he Mekong Delta in southern Vietnam, the country’s biggest rice-growing region, is suffering from serious and widespread bank and coastal erosion, threatening the livelihood of millions despite authorities’ costly efforts to contain the occurrence.
An online map released on Monday by Vietnam’s agriculture ministry revealed a shocking statistics: 562 locations in the country’s Mekong Delta is at risk of coastal and riverbank erosion, including 55 spots where the situation is especially critical.
While erosion used to be a problem limited to upstream areas, in recent years more incidents of land and house devoured by the water have been reported in even downstream neighborhoods.
In one neighborhood in Cao Lanh District, Dong Thap Province, a recent landslide along a tributary of the Mekong River has swept away entire houses and left survivors living in a constant fear of falling victim to the river.Nguyen Thanh Hong, who lived next door to families who had their houses destroyed in a 2016 landslide in Dong Thap, said he had just returned to the area after spending one year living elsewhere for his own safety.
“I returned thinking that the area was now safe to inhabit, only to experience another landslide not long after moving in,” he said.
“I may have no other choice but to leave this place for good.”
|A map of 55 areas with ‘especially serious’ erosion situations in the Mekong Delta region of southern Vietnam. Graphic: Tuoi Tre|
In neighboring Vinh Long Province, a 200-meter whirlpool that occurred a few months ago on the Hau River sank four houses and swept away land as far as 20 meters from the riverbank.
A month later, over 30 houses in the affected area, which had been vacated for safety, were completely destroyed in a predicted landslide.
Along the Vam Nao River in An Giang Province where a high-profile landslide in 2017 sank 14 houses and caused over VND90 billion (US$3.9 million) in damage, the once bustling neighborhoods have been turned into ‘ghost towns’ as residents abandon their homes out of safety concerns.
Solutions in place
Vo Thanh Ngan, deputy director of Dong Thap Province’s Department of Agriculture and Rural Development, said the provincial administration had already enforced stricter regulations on sand mining on local rivers and attempted to redirect the river current to prevent future landslides.
In addition, no construction permits will be granted to projects located close to the riverbank, while the building of houses along high-risk areas are strictly forbidden, Ngan said.
|A public sign in Vinh Long Province warning residents of landslide risks.

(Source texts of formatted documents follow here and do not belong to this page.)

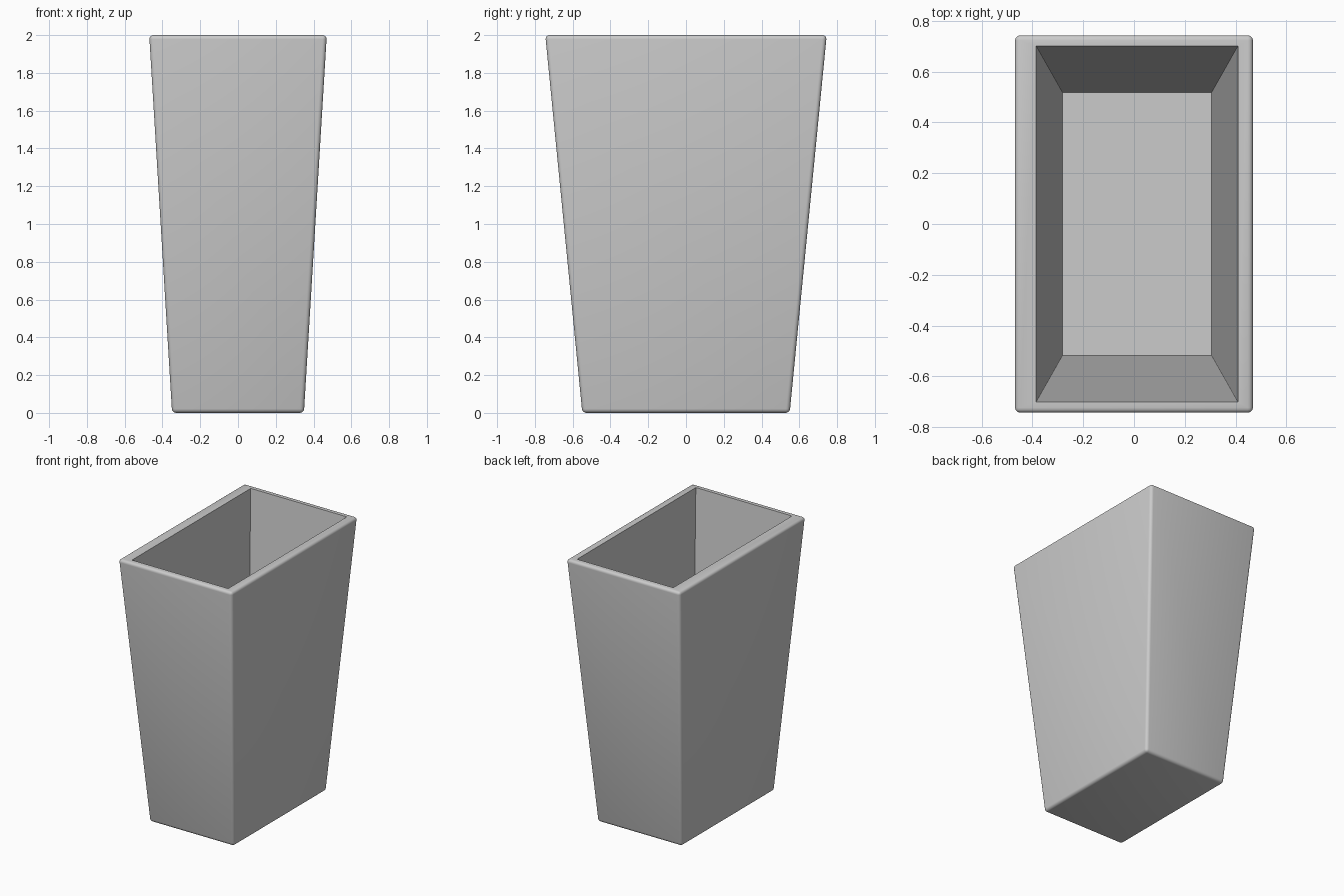
import bpy, bmesh, math

if "Cube" in bpy.data.objects:
    bpy.data.objects.remove(bpy.data.objects["Cube"])


def frustum(name, z0, z1, bottom, top, cx=0.0):
    """Tapered box: bottom/top are half sizes (x, y)."""
    bm = bmesh.new()
    bmesh.ops.create_cube(bm, size=2)
    for v in bm.verts:
        hx, hy = top if v.co.z > 0 else bottom
        v.co = (cx + v.co.x * hx, v.co.y * hy, z1 if v.co.z > 0 else z0)
    me = bpy.data.meshes.new(name)
    bm.to_mesh(me)
    bm.free()
    ob = bpy.data.objects.new(name, me)
    bpy.context.collection.objects.link(ob)
    return ob


# Tapered outer body with softly rounded edges
body = frustum("planter_body", 0, 2, (0.349, 0.549), (0.47, 0.745))
bev = body.modifiers.new("round_edges", 'BEVEL')
bev.width = 0.022
bev.segments = 4
bev.limit_method = 'NONE'

# Hollow: slightly off-centre tapered cavity, continued above the rim
FLOOR, RIM, OVER = 0.12, 2.0, 0.1
low, high = (0.294, 0.518), (0.397, 0.70)
k = 1 + OVER / (RIM - FLOOR)
over = tuple(a + (b - a) * k for a, b in zip(low, high))
cavity = frustum("cavity_cutter", FLOOR, RIM + OVER, low, over, cx=0.012)
cavity.hide_render = True
cavity.hide_set(True)
cut = body.modifiers.new("hollow", 'BOOLEAN')
cut.operation = 'DIFFERENCE'
cut.solver = 'EXACT'
cut.object = cavity

# Bake the modifiers, drop the cutter and smooth the rounded edges
bpy.context.view_layer.objects.active = body
body.select_set(True)
for m in ("round_edges", "hollow"):
    bpy.ops.object.modifier_apply(modifier=m)
bpy.data.objects.remove(cavity)
bpy.ops.object.shade_smooth_by_angle(angle=math.radians(35))
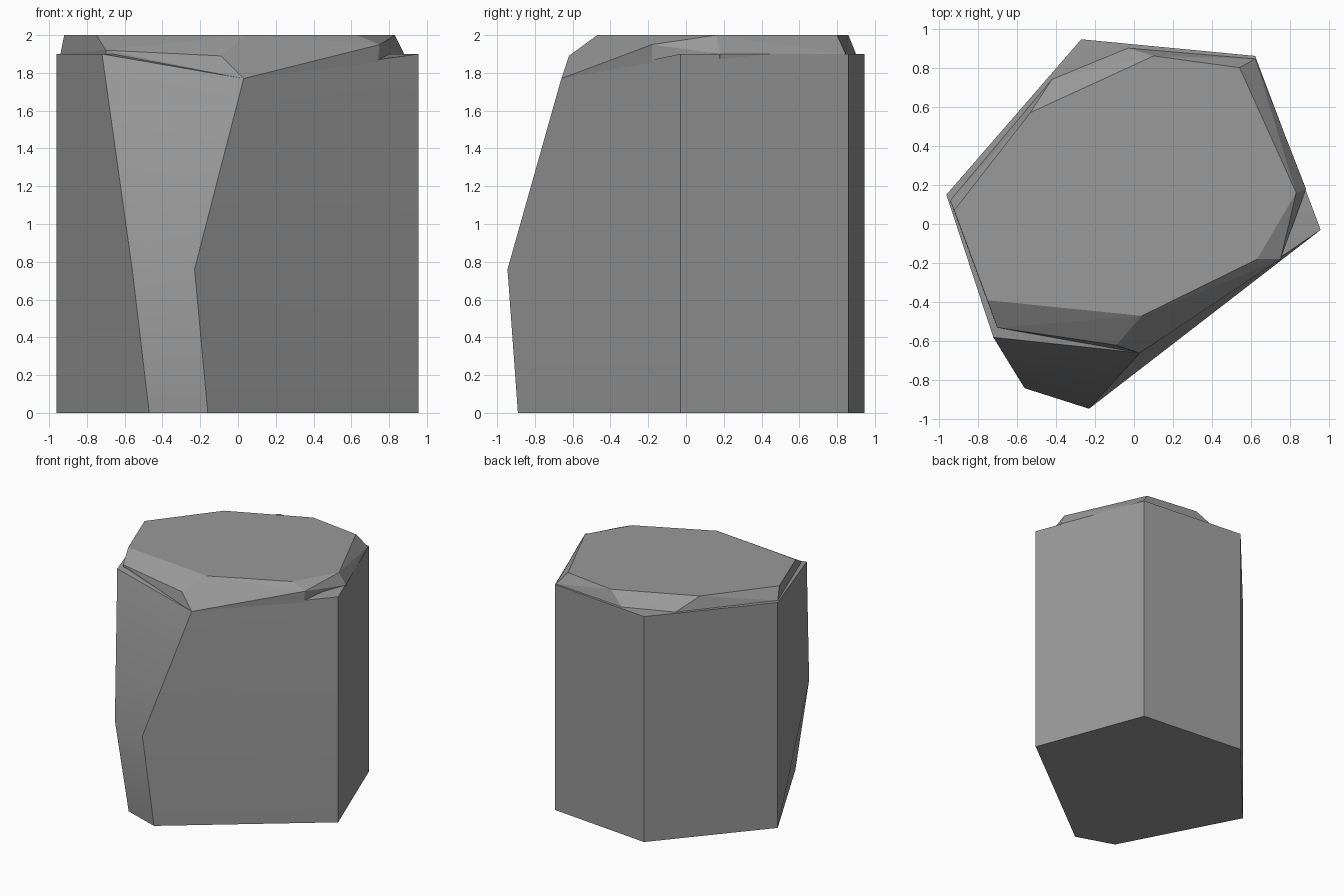
import bpy, bmesh
from math import radians

if "Cube" in bpy.data.objects:
    bpy.data.objects.remove(bpy.data.objects["Cube"])

# Dark stone grey
stone = bpy.data.materials.new("stone_grey")
stone.diffuse_color = (0.32, 0.32, 0.32, 1)
stone.use_nodes = True
stone.node_tree.nodes["Principled BSDF"].inputs["Base Color"].default_value = stone.diffuse_color


def finish(name, bm):
    bmesh.ops.recalc_face_normals(bm, faces=bm.faces[:])
    mesh = bpy.data.meshes.new(name)
    bm.to_mesh(mesh)
    bm.free()
    mesh.materials.append(stone)
    obj = bpy.data.objects.new(name, mesh)
    bpy.context.collection.objects.link(obj)
    return obj


# Stone column: four back corners rise straight, two front corners bulge and lean in
back = [(0.955, -0.03), (0.62, 0.86), (-0.27, 0.945), (-0.96, 0.15)]
front = [
    [(-0.47, -0.785, 0), (-0.16, -0.89, 0)],
    [(-0.56, -0.84, 0.76), (-0.23, -0.945, 0.76)],
    [(-0.72, -0.58, 1.9), (0.03, -0.66, 1.77)],
]
bm = bmesh.new()
rings = []
for pair, z in zip(front, (0, 0.76, 1.9)):
    rings.append([bm.verts.new(p) for p in pair + [(x, y, z) for x, y in back]])
for low, high in zip(rings, rings[1:]):
    for i in range(6):
        j = (i + 1) % 6
        bm.faces.new((low[i], low[j], high[j], high[i]))
bm.faces.new(rings[0])
centre = bm.verts.new((0, 0, 1.9))
for i in range(6):
    bm.faces.new((rings[-1][i], rings[-1][(i + 1) % 6], centre))
column = finish("stone_column", bm)
# Soften only the shallow bend across the front facets
bpy.context.view_layer.objects.active = column
column.select_set(True)
bpy.ops.object.shade_smooth_by_angle(angle=radians(24))

# Chipped cap: flat top outline, irregular bevel, and a skirt sunk into the column
top = [(-0.75, -0.39), (-0.41, -0.405), (0.04, -0.47), (0.63, -0.18), (0.83, 0.16),
       (0.54, 0.80), (0.10, 0.86), (-0.53, 0.57), (-0.92, 0.07)]
rim = [(0.75, -0.18, 1.95), (0.88, 0.18, 1.9), (0.62, 0.845, 1.9), (-0.03, 0.90, 1.9),
       (-0.42, 0.74, 1.9), (-0.94, 0.12, 1.9), (-0.70, -0.53, 1.92),
       (-0.09, -0.62, 1.89), (0.03, -0.66, 1.77)]
skirt = [(x * 0.97, y * 0.97, 1.72) for x, y, z in rim]
bm = bmesh.new()
for p in [(x, y, 2.0) for x, y in top] + rim + skirt:
    bm.verts.new(p)
bmesh.ops.convex_hull(bm, input=bm.verts[:])
loose = [v for v in bm.verts if not v.link_faces]
bmesh.ops.delete(bm, geom=loose, context='VERTS')
bmesh.ops.dissolve_limit(bm, angle_limit=0.02, verts=bm.verts[:], edges=bm.edges[:])
finish("chipped_cap", bm)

Photo: Tuoi Tre|
Lam Quang Thi, deputy chairman of An Giang Province, said both “construction and non-construction measures” are being taken by the provincial administration to combat erosion problems.
Specifically, embankments will be built along vulnerable riverbanks, while residents will be relocated to make space for more trees to be planted in those areas.
“There have been serious developments concerning erosion-related landslides,” Thi said.
“Strict measures are in place to protect the lives and properties of residents.”
In the immediate future, the chairman said An Giang Province would spend VND626 billion ($27.4 million) in building new settlements for over 2,700 households in affected areas.
The Mekong Delta region of Vietnam is made up of 12 provinces and the municipality of Can Tho, which all rely on the Mekong River and its tributaries for their agricultural activities and transport.
The region of 18 million people accounts for over half of Vietnam’s rice production and around 90 percent of the country’s rice exports, according to 2017 statistics from the General Statistics Office of Vietnam.
|Houses along a riverbank in Can Tho City are sunk in a landslide in May 2018. Photo: Tuoi Tre|